It is no question that FHA is getting worse and worse to deal with. On April 1st, what used to be a 5 year requirement for already expensive mortgage insurance, will be changing to a 30 year requirement. Forget the 78% LTV requirement, or having 20% equity in your home. It simply does not matter. What does matter is that YOU, the home buyer are educated about your options, as you prepare to navigate the increasingly complex mortgage maze. The following example is of a real client who would like to put an offer on a home him and his wife found this week.
Purchase Price is $335,000
Down Payment FHA 3.5% minimum – $11,725
Rate – 3.75% Principal and Interest – $1523.34

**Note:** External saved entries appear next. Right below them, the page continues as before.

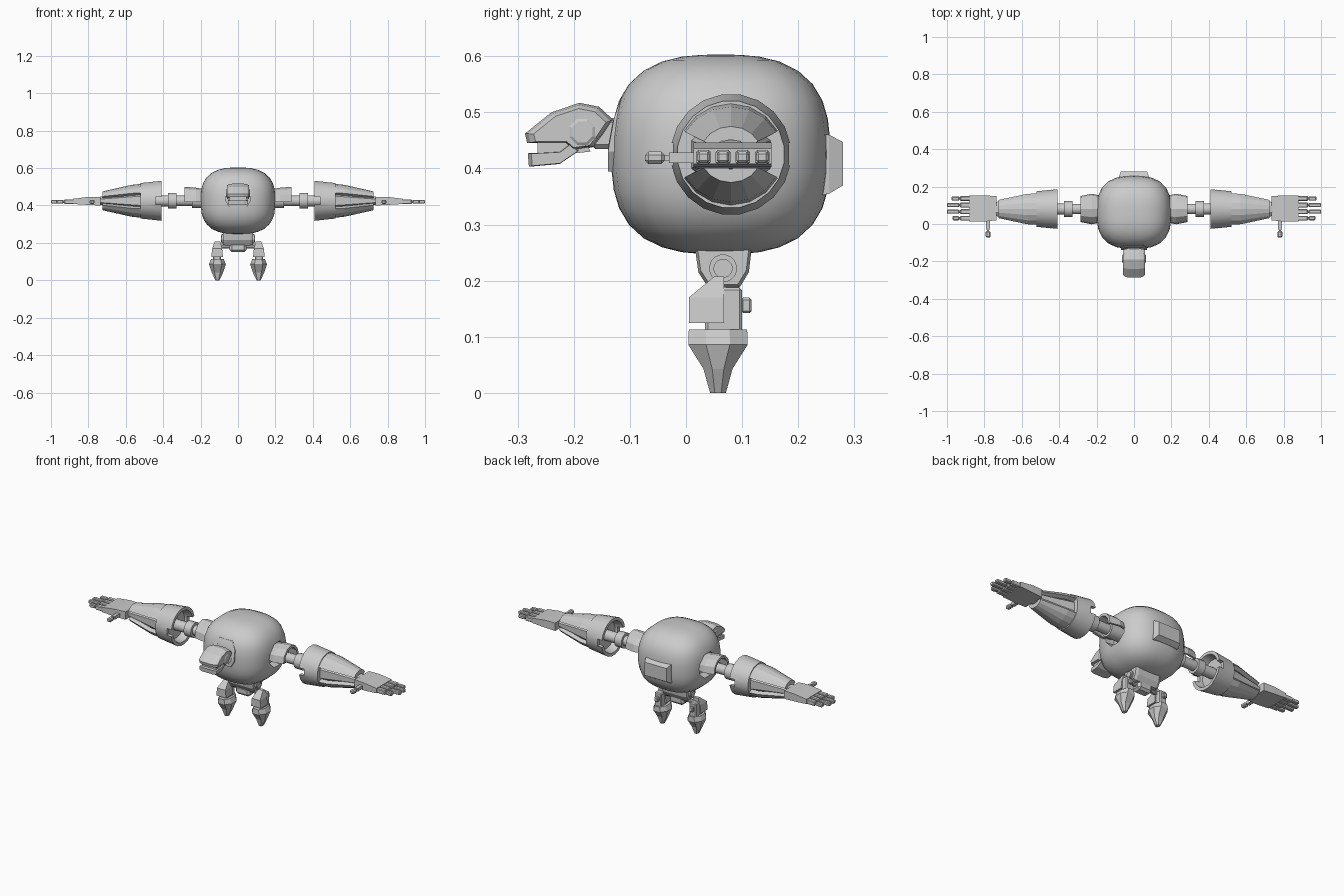
import bpy, bmesh, math
from mathutils import Vector

if "Cube" in bpy.data.objects:
    bpy.data.objects.remove(bpy.data.objects["Cube"])


def finish(name, bm, mirror=False, smooth=None, bevel=0):
    bmesh.ops.recalc_face_normals(bm, faces=bm.faces)
    me = bpy.data.meshes.new(name)
    bm.to_mesh(me)
    bm.free()
    ob = bpy.data.objects.new(name, me)
    bpy.context.collection.objects.link(ob)
    if bevel:
        m = ob.modifiers.new("bevel", 'BEVEL')
        m.width, m.segments = bevel, 1
    if mirror:
        m = ob.modifiers.new("mirror", 'MIRROR')
        m.use_mirror_merge = False
    if smooth:
        bpy.ops.object.select_all(action='DESELECT')
        bpy.context.view_layer.objects.active = ob
        ob.select_set(True)
        bpy.ops.object.shade_smooth_by_angle(angle=math.radians(smooth))
    return ob


def loft(name, rings, closed=False, **kw):
    """Skin a list of equal-length rings of points; cap the ends unless closed."""
    bm = bmesh.new()
    vs = [[bm.verts.new(p) for p in r] for r in rings]
    n, k = len(rings[0]), len(rings)
    for i in range(k if closed else k - 1):
        a, b = vs[i], vs[(i + 1) % k]
        for j in range(n):
            bm.faces.new((a[j], a[(j + 1) % n], b[(j + 1) % n], b[j]))
    if not closed:
        bm.faces.new(vs[0])
        bm.faces.new(vs[-1])
    return finish(name, bm, **kw)


def box(name, x, y, z, **kw):
    q = lambda h: [(x[0], y[0], h), (x[1], y[0], h), (x[1], y[1], h), (x[0], y[1], h)]
    return loft(name, [q(z[0]), q(z[1])], **kw)


def slab(name, prof, stations, centre=(0, 0), **kw):
    """Side-view (y, z) profile placed at several x positions with a scale."""
    cy, cz = centre
    return loft(name, [[(x, cy + (y - cy) * s, cz + (z - cz) * s) for y, z in prof]
                       for x, s in stations], **kw)


AY, AZ = 0.08, 0.425          # arm axis


def lathe(name, prof, n=16, cy=AY, cz=AZ, closed=False, **kw):
    """Turn (x, radius) points around an axis along x."""
    t = [2 * math.pi * (i + 0.5) / n for i in range(n)]
    return loft(name, [[(x, cy + r * math.cos(a), cz + r * math.sin(a)) for a in t]
                       for x, r in prof], closed=closed, **kw)


def shell(name, stations, a0, a1, thick, n=6, **kw):
    """Curved armour plate: arc sections (x, ry, rz) around the arm axis."""
    rings = []
    for x, ry, rz in stations:
        t = [math.radians(a0 + (a1 - a0) * i / n) for i in range(n + 1)]
        out = [(x, AY + ry * math.cos(a), AZ + rz * math.sin(a)) for a in t]
        inn = [(x, AY + (ry - thick) * math.cos(a), AZ + (rz - thick) * math.sin(a))
               for a in reversed(t)]
        rings.append(out + inn)
    return loft(name, rings, **kw)


def cut(ob, cutter):
    m = ob.modifiers.new("cut", 'BOOLEAN')
    m.operation, m.object, m.solver = 'DIFFERENCE', cutter, 'EXACT'
    cutter.hide_render = True
    cutter.hide_viewport = True


# Rounded-cube body with recessed shoulder sockets
bm = bmesh.new()
bmesh.ops.create_uvsphere(bm, u_segments=28, v_segments=18, radius=1)
for v in bm.verts:
    s = sum(abs(c) ** 2.75 for c in v.co) ** (-1 / 2.75)
    v.co = Vector((v.co.x * s * 0.2, 0.062 + v.co.y * s * 0.195, 0.425 + v.co.z * s * 0.178))
body = finish("body", bm, smooth=35)
for sx in (-1, 1):
    cut(body, lathe("socket_cutter", [(sx * 0.145, 0.07), (sx * 0.3, 0.08)], n=8))

# Back hatch
q = lambda y, w, a, b: [(-w, y, a), (w, y, a), (w, y, b), (-w, y, b)]
hatch = loft("back_hatch", [q(0.2, 0.085, 0.345, 0.465), q(0.255, 0.08, 0.355, 0.46),
                            q(0.28, 0.07, 0.37, 0.447)])

# Collar frame, neck and head
outer = [(-0.05, .395), (0.05, .395), (0.07, .43), (0.07, .49), (0.045, .535),
         (-0.045, .535), (-0.07, .49), (-0.07, .43)]
rings = []
for x, z in outer:
    y = -0.139 + max(0, z - 0.46) * 0.36
    xi, zi = x * 0.75, 0.465 + (z - 0.465) * 0.75
    yi = -0.139 + max(0, zi - 0.46) * 0.36
    rings.append([(x, y, z), (x, y + 0.035, z), (xi, yi + 0.035, zi), (xi, yi, zi)])
loft("collar_frame", rings, closed=True)
box("neck", (-0.035, 0.035), (-0.17, -0.11), (0.435, 0.49), bevel=0.008)
helmet = [(-.287, .462), (-.24, .50), (-.19, .517), (-.155, .51), (-.13, .487), (-.148, .46),
          (-.165, .438), (-.20, .432), (-.215, .445), (-.283, .445)]
slab("helmet", helmet, [(-.06, .82), (-.05, .93), (-.028, 1), (.028, 1), (.05, .93), (.06, .82)],
     centre=(-.2, .46))
slab("face", [(-.265, .42), (-.265, .455), (-.19, .47), (-.17, .43)], [(-.045, 1), (.045, 1)])
slab("jaw", [(-.28, .403), (-.225, .408), (-.19, .432), (-.205, .445), (-.225, .43), (-.282, .427)],
     [(-.054, .9), (-.035, 1), (.035, 1), (.054, .9)], centre=(-.22, .42))
lathe("ear_disc", [(0.045, .028), (.058, .028), (.063, .02)], n=8, cy=-.185, cz=.465, mirror=True)

# Shoulder pad and jointed upper arm
shell("shoulder_pad", [(0.17, .07, .06), (0.225, .082, .07), (0.285, .07, .075)],
      -5, 185, 0.014, mirror=True)
lathe("upper_arm", [(.14, .04), (.245, .04), (.245, .028), (.33, .028), (.33, .043), (.375, .043),
                    (.375, .03), (.48, .03)], smooth=30, mirror=True)

# Forearm: hollow notched cuff, core and armour plates
cuff = lathe("forearm_cuff", [(.41, .108), (.52, .096), (.52, .03), (.455, .03), (.455, .08),
                              (.41, .09)], n=20, closed=True, smooth=30)
cut(cuff, box("cuff_notch", (.40, .44), (-.1, .3), (.405, .445)))
cuff.modifiers.new("mirror", 'MIRROR')
core = [[(x, AY + ry * math.cos(i * math.pi / 4 + math.pi / 8),
          AZ + rz * math.sin(i * math.pi / 4 + math.pi / 8)) for i in range(8)]
        for x, ry, rz in ((.50, .08, .068), (.60, .062, .05), (.745, .04, .022))]
loft("forearm_core", core, mirror=True)
for nm, a in (("upper_plate", 90), ("lower_plate", 270)):
    shell("forearm_" + nm, [(.515, .094, .091), (.57, .092, .085), (.725, .055, .05)],
          a - 62, a + 62, 0.024, mirror=True)

# Hand: palm, four two-part fingers and a thumb
p = lambda x, a, b, c, d: [(x, a, c), (x, b, c), (x, b, d), (x, a, d)]
loft("palm", [p(.735, .02, .15, .40, .446), p(.80, .013, .152, .403, .446),
              p(.88, .013, .152, .408, .436)], mirror=True)
for i in range(4):
    y, tip = 0.031 + i * 0.035, (.97, 1, 1, .975)[i]
    box(f"finger_base_{i}", (.875, .93), (y - .013, y + .013), (.407, .433), bevel=.004, mirror=True)
    box(f"finger_tip_{i}", (.934, tip), (y - .011, y + .011), (.41, .43), bevel=.004, mirror=True)
    box(f"finger_joint_{i}", (.92, .94), (y - .006, y + .006), (.414, .426), mirror=True)
box("thumb_base", (.77, .79), (-.03, .02), (.41, .428), mirror=True)
box("thumb_tip", (.767, .793), (-.073, -.038), (.408, .43), bevel=.006, mirror=True)
box("thumb_joint", (.775, .785), (-.042, -.025), (.414, .424), mirror=True)

# Pelvis with hip discs and axle
slab("pelvis", [(.015, .265), (.118, .265), (.112, .215), (.095, .187), (.04, .187), (.022, .215)],
     [(-.08, .9), (-.065, 1), (.065, 1), (.08, .9)], centre=(.065, .245))
lathe("hip_disc", [(.07, .025), (.087, .025), (.087, .017), (.092, .017)], cy=.066, cz=.222,
      mirror=True)
box("crotch", (-.045, .045), (.035, .095), (.15, .20), bevel=.012)
lathe("hip_axle", [(-.11, .011), (.11, .011)], n=10, cy=.066, cz=.18)

# Legs: thigh armour, calf block, rear knob and pointed foot
r = lambda z, a, b, c, d: [(a, c, z), (b, c, z), (b, d, z), (a, d, z)]
loft("thigh_armour", [r(.125, .08, .143, .005, .068), r(.17, .085, .138, .005, .068),
                      r(.207, .095, .125, .05, .068)], mirror=True)
box("calf", (.09, .133), (.034, .10), (.10, .188), bevel=.005, mirror=True)
box("calf_knob", (.10, .123), (.098, .117), (.142, .17), bevel=.004, mirror=True)
foot = []
for z, rx, ry in ((.113, .034, .052), (.086, .045, .053), (.043, .031, .026), (0, .011, .014)):
    foot.append([(.11 + rx * a, .057 + ry * b, z) for a, b in
                 ((1, .4), (.5, 1), (-.5, 1), (-1, .4), (-1, -.4), (-.5, -1), (.5, -1), (1, -.4))])
loft("pointed_foot", foot, mirror=True)
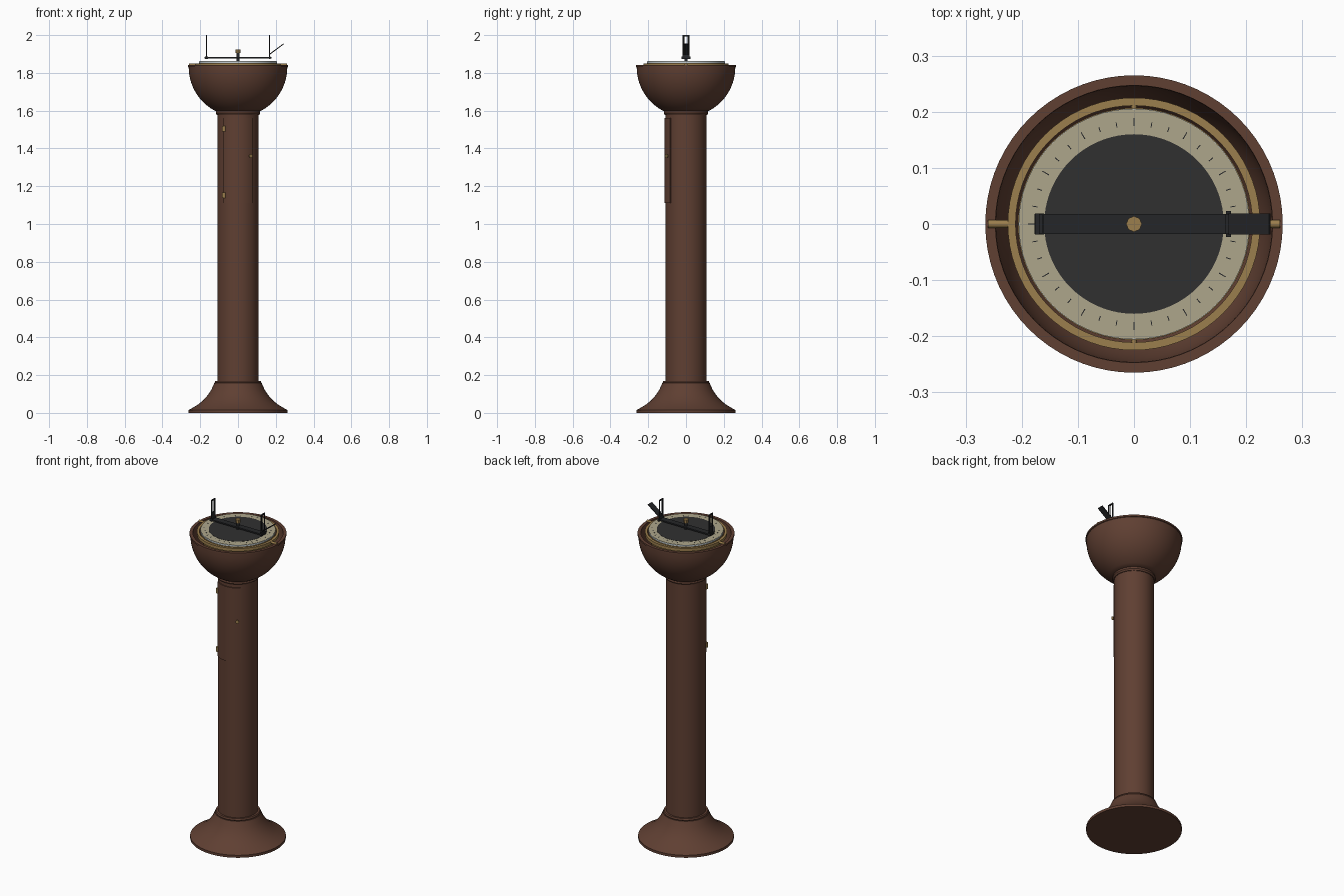
import bpy, bmesh
from math import sin, cos, radians, pi, sqrt, atan2
from mathutils import Matrix, Vector

cube = bpy.data.objects.get("Cube")
if cube:
    bpy.data.objects.remove(cube, do_unlink=True)


def material(name, rgb, rough=0.5):
    m = bpy.data.materials.new(name)
    m.use_nodes = True
    col = (*rgb, 1)
    m.diffuse_color = col
    node = m.node_tree.nodes["Principled BSDF"]
    node.inputs["Base Color"].default_value = col
    node.inputs["Roughness"].default_value = rough
    return m


WOOD = material("brown wood", (0.115, 0.050, 0.032))
BRASS = material("brass", (0.33, 0.21, 0.075))
CREAM = material("cream card", (0.42, 0.38, 0.26))
DARK = material("dark grey", (0.030, 0.030, 0.030))
BLACK = material("black metal", (0.018, 0.019, 0.021))
GLASS = material("pale glass edge", (0.55, 0.62, 0.66))


def finish(name, bm, mat, smooth=True):
    bmesh.ops.recalc_face_normals(bm, faces=bm.faces)
    me = bpy.data.meshes.new(name)
    bm.to_mesh(me)
    bm.free()
    me.materials.append(mat)
    ob = bpy.data.objects.new(name, me)
    bpy.context.collection.objects.link(ob)
    if smooth:
        bpy.ops.object.select_all(action='DESELECT')
        ob.select_set(True)
        bpy.context.view_layer.objects.active = ob
        bpy.ops.object.shade_smooth_by_angle(angle=radians(32))
    return ob


def lathe(name, profile, mat, closed=False, steps=72):
    """Spin (radius, height) points round the z axis."""
    bm = bmesh.new()
    vs = [bm.verts.new((r, 0, z)) for r, z in profile]
    pairs = list(zip(vs, vs[1:])) + ([(vs[-1], vs[0])] if closed else [])
    es = [bm.edges.new(p) for p in pairs]
    bmesh.ops.spin(bm, geom=vs + es, axis=(0, 0, 1), cent=(0, 0, 0),
                   angle=2 * pi, steps=steps)
    bmesh.ops.remove_doubles(bm, verts=bm.verts, dist=1e-5)
    return finish(name, bm, mat)


def add_box(bm, lo, hi, rot=None):
    lo, hi = Vector(lo), Vector(hi)
    m = Matrix.Translation((lo + hi) / 2)
    if rot:
        m = m @ rot
    bmesh.ops.create_cube(bm, size=1, matrix=m @ Matrix.Diagonal((*(hi - lo), 1)))


def boxes(name, spans, mat):
    bm = bmesh.new()
    for lo, hi in spans:
        add_box(bm, lo, hi)
    return finish(name, bm, mat, False)


def rod(name, a, b, r, mat, sides=16, r2=None):
    a, b = Vector(a), Vector(b)
    d = b - a
    bm = bmesh.new()
    m = Matrix.Translation((a + b) / 2) @ d.to_track_quat('Z', 'Y').to_matrix().to_4x4()
    bmesh.ops.create_cone(bm, cap_ends=True, segments=sides, radius1=r,
                          radius2=r if r2 is None else r2, depth=d.length, matrix=m)
    return finish(name, bm, mat)


def around(angle, r, z):
    """Point on the column, angle measured from the front towards +x."""
    a = radians(angle)
    return (r * sin(a), -r * cos(a), z)


# Flared foot
lathe("base", [(0, 0), (0.262, 0), (0.262, 0.015), (0.245, 0.024), (0.215, 0.042),
               (0.185, 0.066), (0.16, 0.094), (0.14, 0.125), (0.126, 0.157),
               (0, 0.157)], WOOD)
lathe("base_collar", [(0.1, 0.155), (0.12, 0.155), (0.124, 0.162), (0.12, 0.17),
                      (0.1, 0.17)], WOOD, True)

# Column
lathe("column", [(0, 0.15), (0.1085, 0.15), (0.1085, 1.6), (0, 1.6)], WOOD)
lathe("column_collar", [(0.1, 1.578), (0.113, 1.578), (0.118, 1.587), (0.115, 1.6),
                        (0.1, 1.6)], WOOD, True)

# Hollow bowl with a narrow lip
R, TOP = 0.261, 1.83
outer = [(R * cos(a), TOP - R * sin(a)) for a in (radians(62) * i / 14 for i in range(14, -1, -1))]
inner = [(0.246 * cos(a), TOP - 0.24 * sin(a)) for a in (pi / 2 * i / 14 for i in range(14))]
lathe("bowl", [(0, outer[0][1])] + outer + [(0.265, 1.832), (0.265, 1.842), (0.247, 1.842)]
      + inner + [(0, TOP - 0.24)], WOOD)

# Curved access door on the front
bm = bmesh.new()
rows = []
for i in range(17):
    a = -42 + 84 * i / 16
    rows.append([bm.verts.new(around(a, r, z)) for r, z in
                 ((0.104, 1.11), (0.1145, 1.11), (0.1145, 1.56), (0.104, 1.56))])
for p, q in zip(rows, rows[1:]):
    for k in range(4):
        bm.faces.new((p[k], p[k - 1], q[k - 1], q[k]))
bm.faces.new(rows[0])
bm.faces.new(rows[-1])
finish("door", bm, WOOD)

# Door hinges and knob
for label, z in (("upper", 1.505), ("lower", 1.152)):
    rod(label + "_hinge", around(-41, 0.113, z - 0.014), around(-41, 0.113, z + 0.014),
        0.01, BRASS)
rod("door_knob_stem", around(33, 0.108, 1.36), around(33, 0.12, 1.36), 0.005, BRASS)
rod("door_knob", around(33, 0.117, 1.36), around(33, 0.126, 1.36), 0.008, BRASS, r2=0.01)

# Gimbal ring and pivots
lathe("gimbal_ring", [(0.211, 1.833), (0.225, 1.833), (0.225, 1.851), (0.211, 1.851)],
      BRASS, True)
for side, s in (("left", 1), ("right", -1)):
    rod(side + "_gimbal_pin", (s * 0.219, 0, 1.844), (s * 0.26, 0, 1.844), 0.007, BRASS)
    rod(("back" if s > 0 else "front") + "_gimbal_pin", (0, s * 0.2, 1.846),
        (0, s * 0.216, 1.846), 0.005, BRASS)

# Compass bowl, card and scale
lathe("compass_bowl", [(0, 1.71), (0.08, 1.715), (0.15, 1.74), (0.19, 1.78), (0.205, 1.82),
                       (0.207, 1.853), (0, 1.853)], BRASS)
lathe("glass_edge", [(0.198, 1.852), (0.2055, 1.852), (0.2055, 1.861), (0.198, 1.861)],
      GLASS, True)
lathe("compass_card", [(0, 1.853), (0.2045, 1.853), (0.2045, 1.8625), (0, 1.8625)], CREAM)
lathe("card_centre", [(0, 1.862), (0.16, 1.862), (0.16, 1.8635), (0, 1.8635)], DARK)
bm = bmesh.new()
for i in range(36):
    long = i % 3 == 0
    m = Matrix.Rotation(2 * pi * i / 36, 4, 'Z') @ Matrix.Translation(
        (0.182 if long else 0.179, 0, 1.8628)) @ Matrix.Diagonal(
        (0.014 if long else 0.009, 0.0017, 0.0012, 1))
    bmesh.ops.create_cube(bm, size=1, matrix=m)
finish("degree_marks", bm, BLACK, False)

# Sighting bar across the card
boxes("sight_bar", [((-0.177, -0.018, 1.876), (0.177, 0.018, 1.884)),
                    ((-0.176, -0.0185, 1.874), (-0.16, 0.0185, 1.888)),
                    ((0.164, -0.023, 1.874), (0.173, 0.023, 1.888))], BLACK)
rod("pivot_post", (0, 0, 1.862), (0, 0, 1.906), 0.008, BLACK)
rod("pivot_knob", (0, 0, 1.904), (0, 0, 1.924), 0.014, BRASS, 8)


def sight(name, x, post, sill, top):
    """Upright frame with an open slot."""
    w, t = 0.018, 0.003
    spans = [((x - t, s * w if s < 0 else w - post, 1.884),
              (x + t, -w + post if s < 0 else w, top)) for s in (-1, 1)]
    spans += [((x - t, -w, 1.884), (x + t, w, sill)), ((x - t, -w, top - 0.007), (x + t, w, top))]
    return boxes(name, spans, BLACK)


sight("right_sight", -0.166, 0.009, 1.925, 2.0)
sight("left_sight", 0.166, 0.005, 1.9, 2.0)
rod("sight_wire", (0.166, 0, 1.89), (0.166, 0, 1.998), 0.001, BLACK, 6)

# Tilted mirror on the left sight
a, b = Vector((0.168, 0, 1.899)), Vector((0.242, 0, 1.954))
bm = bmesh.new()
n = (b - a).length / 2
c = (a + b) / 2
tilt = Matrix.Rotation(-atan2(b.z - a.z, b.x - a.x), 4, 'Y')
bmesh.ops.create_cube(bm, size=1, matrix=Matrix.Translation(c) @ tilt
                      @ Matrix.Diagonal((2 * n, 0.037, 0.005, 1)))
finish("mirror", bm, BLACK, False)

Monthly Mortgage Insurance Premium – $336.74——————-Starting April 1st, 2013, will be on there for 30 years. Only way to eliminate is another refinance to conventional loan at 80% LTV or better
Payment – $1860.08
Regardless of this borrowers down payment and wanting to get into this property, clearly the Mortgage Insurance Premium with FHA is a major Red Flag. This is money you are throwing out the window. Now granted, if you are a low FICO score borrower, have a spotty credit history, and are in a period of getting your life back on track, this might be the only option you have for a couple of years. Conventionally, however if you have great credit, and no prior bankruptcies in the last couple of years, or foreclosures in the last couple of years, you should really look at the alternative. The following is an alternative option to an FHA mortgage with even less of a down payment.
Purchase Price is $335,000
Down Payment Conventional 3% minimum- $10,050
Rate – 4.75% Principal and Interest – $1724.75
Payment – $1724.25
FHA used to be an amazing way to get home-buyers into properties at low rates, and low down payments, and it still is, however it is by no way, the end all, be all. Mortgage Insurance rates on FHA loans have gone up at least 7 times in the last 5 years, and will be going up AGAIN on April 1st. This example is to just show you that there ARE options out there other then FHA loans.
So here are the benefits of this conventional alternative.
1. Save $135.83 a month
2. Avoid MI payment which is not tax deductible
3. Keep $1675 in your bank, avoid the additional .5% down payment, going with FHA
The only caveat here to pay attention to here, is that these loans want high credit score borrowers for these programs. Less down payment, no mortgage insurance, but of course more risk. You will need to be a credit worthy borrower to participate for this loan, however it is not something that you cannot achieve. Time cures all with everything, and I would rather spend a month helping a home buyer fix their credit, then throw them into an FHA loan, when they could have gotten something better.